TRY IT: Scan the lines below for the word "length". Copy each line you find it in.

[Saved entries]
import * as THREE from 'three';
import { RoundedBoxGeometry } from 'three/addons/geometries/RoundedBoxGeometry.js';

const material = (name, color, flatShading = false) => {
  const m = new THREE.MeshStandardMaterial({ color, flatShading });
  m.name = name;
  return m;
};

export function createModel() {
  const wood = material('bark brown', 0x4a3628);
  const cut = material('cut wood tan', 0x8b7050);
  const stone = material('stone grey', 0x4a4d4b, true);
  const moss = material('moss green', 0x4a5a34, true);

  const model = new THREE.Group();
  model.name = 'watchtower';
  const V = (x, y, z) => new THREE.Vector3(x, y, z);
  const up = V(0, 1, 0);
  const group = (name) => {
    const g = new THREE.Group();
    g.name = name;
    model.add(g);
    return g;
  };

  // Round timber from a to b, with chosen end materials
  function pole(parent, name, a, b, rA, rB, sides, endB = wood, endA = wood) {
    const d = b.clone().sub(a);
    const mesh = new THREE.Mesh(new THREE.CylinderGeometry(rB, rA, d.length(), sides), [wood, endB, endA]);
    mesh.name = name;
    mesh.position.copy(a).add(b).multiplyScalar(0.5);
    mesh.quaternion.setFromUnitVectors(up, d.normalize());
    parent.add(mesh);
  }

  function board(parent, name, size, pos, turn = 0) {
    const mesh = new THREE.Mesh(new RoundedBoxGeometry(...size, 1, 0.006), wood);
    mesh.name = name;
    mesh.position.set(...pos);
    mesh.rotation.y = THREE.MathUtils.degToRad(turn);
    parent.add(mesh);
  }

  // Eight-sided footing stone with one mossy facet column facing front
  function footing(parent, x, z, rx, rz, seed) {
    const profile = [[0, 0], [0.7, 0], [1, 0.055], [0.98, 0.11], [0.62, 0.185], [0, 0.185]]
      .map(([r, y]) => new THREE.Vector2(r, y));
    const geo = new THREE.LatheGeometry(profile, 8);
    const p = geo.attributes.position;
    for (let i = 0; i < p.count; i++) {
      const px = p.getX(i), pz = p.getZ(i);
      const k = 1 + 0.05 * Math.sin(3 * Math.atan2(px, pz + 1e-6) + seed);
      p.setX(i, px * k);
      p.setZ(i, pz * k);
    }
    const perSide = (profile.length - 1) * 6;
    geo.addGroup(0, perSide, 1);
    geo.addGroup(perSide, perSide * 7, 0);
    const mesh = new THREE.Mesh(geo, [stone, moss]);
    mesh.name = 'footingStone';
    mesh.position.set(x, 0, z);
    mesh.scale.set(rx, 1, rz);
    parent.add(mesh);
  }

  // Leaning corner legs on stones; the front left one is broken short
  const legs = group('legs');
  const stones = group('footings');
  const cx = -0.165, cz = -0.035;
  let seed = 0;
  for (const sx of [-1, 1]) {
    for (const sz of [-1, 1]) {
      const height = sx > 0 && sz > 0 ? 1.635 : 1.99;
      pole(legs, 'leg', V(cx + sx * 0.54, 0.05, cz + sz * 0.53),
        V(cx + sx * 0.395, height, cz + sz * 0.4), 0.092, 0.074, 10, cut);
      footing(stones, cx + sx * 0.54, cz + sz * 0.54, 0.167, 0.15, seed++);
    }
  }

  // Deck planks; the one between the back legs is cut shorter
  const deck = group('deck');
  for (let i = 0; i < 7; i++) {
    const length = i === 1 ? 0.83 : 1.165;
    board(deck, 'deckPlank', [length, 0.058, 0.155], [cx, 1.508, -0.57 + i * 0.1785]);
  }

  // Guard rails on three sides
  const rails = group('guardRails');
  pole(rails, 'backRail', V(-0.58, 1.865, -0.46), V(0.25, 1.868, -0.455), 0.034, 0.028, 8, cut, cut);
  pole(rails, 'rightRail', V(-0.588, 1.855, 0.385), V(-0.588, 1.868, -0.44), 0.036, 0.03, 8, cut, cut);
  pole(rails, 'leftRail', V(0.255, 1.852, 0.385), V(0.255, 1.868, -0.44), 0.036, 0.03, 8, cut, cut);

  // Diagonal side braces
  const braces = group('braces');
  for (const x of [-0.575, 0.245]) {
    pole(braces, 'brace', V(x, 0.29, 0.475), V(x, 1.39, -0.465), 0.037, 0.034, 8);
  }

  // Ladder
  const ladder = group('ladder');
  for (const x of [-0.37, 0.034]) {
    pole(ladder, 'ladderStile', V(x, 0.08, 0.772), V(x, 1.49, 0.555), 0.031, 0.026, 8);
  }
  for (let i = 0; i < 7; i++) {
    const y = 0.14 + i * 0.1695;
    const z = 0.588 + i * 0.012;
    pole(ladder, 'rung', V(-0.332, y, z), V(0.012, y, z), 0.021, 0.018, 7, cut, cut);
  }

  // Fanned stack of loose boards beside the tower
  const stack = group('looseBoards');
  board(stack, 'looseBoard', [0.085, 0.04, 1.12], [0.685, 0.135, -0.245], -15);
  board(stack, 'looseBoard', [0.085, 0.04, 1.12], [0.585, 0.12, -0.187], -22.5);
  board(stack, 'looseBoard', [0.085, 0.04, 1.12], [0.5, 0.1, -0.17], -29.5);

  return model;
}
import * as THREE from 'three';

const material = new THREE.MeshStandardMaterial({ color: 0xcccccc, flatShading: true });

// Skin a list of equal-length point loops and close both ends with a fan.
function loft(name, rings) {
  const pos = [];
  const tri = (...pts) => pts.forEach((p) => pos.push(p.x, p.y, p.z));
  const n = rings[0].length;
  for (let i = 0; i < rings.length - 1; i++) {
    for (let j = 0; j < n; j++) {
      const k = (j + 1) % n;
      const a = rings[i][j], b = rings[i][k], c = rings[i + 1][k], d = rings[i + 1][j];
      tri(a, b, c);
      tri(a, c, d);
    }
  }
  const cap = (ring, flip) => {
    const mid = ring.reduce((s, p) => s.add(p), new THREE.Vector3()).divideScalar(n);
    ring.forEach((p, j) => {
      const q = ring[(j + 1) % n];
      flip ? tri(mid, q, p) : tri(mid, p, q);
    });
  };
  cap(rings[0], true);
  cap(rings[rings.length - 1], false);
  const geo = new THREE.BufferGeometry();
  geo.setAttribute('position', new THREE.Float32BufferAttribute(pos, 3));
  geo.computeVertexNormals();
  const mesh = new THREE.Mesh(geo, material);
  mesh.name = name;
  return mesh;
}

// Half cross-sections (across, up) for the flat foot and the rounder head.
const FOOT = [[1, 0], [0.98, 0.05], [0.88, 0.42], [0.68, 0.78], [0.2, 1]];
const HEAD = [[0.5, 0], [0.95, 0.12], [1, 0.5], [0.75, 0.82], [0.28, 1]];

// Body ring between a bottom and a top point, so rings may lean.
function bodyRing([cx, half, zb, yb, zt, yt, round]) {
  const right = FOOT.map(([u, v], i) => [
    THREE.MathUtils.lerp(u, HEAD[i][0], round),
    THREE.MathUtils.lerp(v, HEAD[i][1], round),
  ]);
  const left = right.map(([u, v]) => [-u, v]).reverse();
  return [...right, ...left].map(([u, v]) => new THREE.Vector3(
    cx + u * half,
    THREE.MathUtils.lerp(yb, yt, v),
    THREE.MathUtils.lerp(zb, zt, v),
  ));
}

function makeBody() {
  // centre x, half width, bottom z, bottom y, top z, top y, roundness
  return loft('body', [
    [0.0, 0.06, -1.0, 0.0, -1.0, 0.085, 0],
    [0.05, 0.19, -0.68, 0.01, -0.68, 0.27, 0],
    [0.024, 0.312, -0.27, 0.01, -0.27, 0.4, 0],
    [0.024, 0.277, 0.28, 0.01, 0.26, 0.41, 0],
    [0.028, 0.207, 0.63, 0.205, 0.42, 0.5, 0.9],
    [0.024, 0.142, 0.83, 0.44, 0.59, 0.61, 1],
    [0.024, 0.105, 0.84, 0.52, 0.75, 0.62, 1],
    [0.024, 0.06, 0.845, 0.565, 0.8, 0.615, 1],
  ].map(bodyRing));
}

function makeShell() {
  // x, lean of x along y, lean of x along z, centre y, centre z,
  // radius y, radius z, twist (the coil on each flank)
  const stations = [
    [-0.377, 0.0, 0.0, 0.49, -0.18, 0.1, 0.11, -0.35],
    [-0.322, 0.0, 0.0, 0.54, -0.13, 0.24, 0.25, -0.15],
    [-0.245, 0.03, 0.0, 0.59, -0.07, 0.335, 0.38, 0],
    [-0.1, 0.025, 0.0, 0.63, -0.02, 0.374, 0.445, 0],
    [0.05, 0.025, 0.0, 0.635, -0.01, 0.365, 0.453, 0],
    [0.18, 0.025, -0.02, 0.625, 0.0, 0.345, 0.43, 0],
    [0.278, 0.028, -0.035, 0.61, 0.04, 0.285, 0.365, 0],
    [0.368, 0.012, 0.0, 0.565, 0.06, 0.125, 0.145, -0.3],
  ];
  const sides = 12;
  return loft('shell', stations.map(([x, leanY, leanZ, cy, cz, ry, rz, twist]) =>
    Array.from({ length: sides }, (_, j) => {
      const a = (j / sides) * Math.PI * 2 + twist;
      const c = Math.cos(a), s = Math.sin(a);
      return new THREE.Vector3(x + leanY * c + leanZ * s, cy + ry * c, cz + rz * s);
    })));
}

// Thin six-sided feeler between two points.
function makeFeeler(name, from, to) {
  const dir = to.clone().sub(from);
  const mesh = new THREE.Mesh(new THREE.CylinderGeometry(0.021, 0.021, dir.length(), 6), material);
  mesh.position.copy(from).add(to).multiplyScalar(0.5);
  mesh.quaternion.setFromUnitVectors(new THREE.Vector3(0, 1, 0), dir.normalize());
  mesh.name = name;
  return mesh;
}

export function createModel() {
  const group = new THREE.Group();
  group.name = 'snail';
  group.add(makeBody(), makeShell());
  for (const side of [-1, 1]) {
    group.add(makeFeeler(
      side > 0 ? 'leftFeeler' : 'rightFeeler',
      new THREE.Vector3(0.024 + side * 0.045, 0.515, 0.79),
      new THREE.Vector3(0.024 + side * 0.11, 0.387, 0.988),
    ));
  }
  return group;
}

PROBLEM SOLUTION:
    const mesh = new THREE.Mesh(new THREE.CylinderGeometry(rB, rA, d.length(), sides), [wood, endB, endA]);
    const perSide = (profile.length - 1) * 6;
    const length = i === 1 ? 0.83 : 1.165;
    board(deck, 'deckPlank', [length, 0.058, 0.155], [cx, 1.508, -0.57 + i * 0.1785]);
// Skin a list of equal-length point loops and close both ends with a fan.
  const n = rings[0].length;
  for (let i = 0; i < rings.length - 1; i++) {
  cap(rings[rings.length - 1], false);
    Array.from({ length: sides }, (_, j) => {
  const mesh = new THREE.Mesh(new THREE.CylinderGeometry(0.021, 0.021, dir.length(), 6), material);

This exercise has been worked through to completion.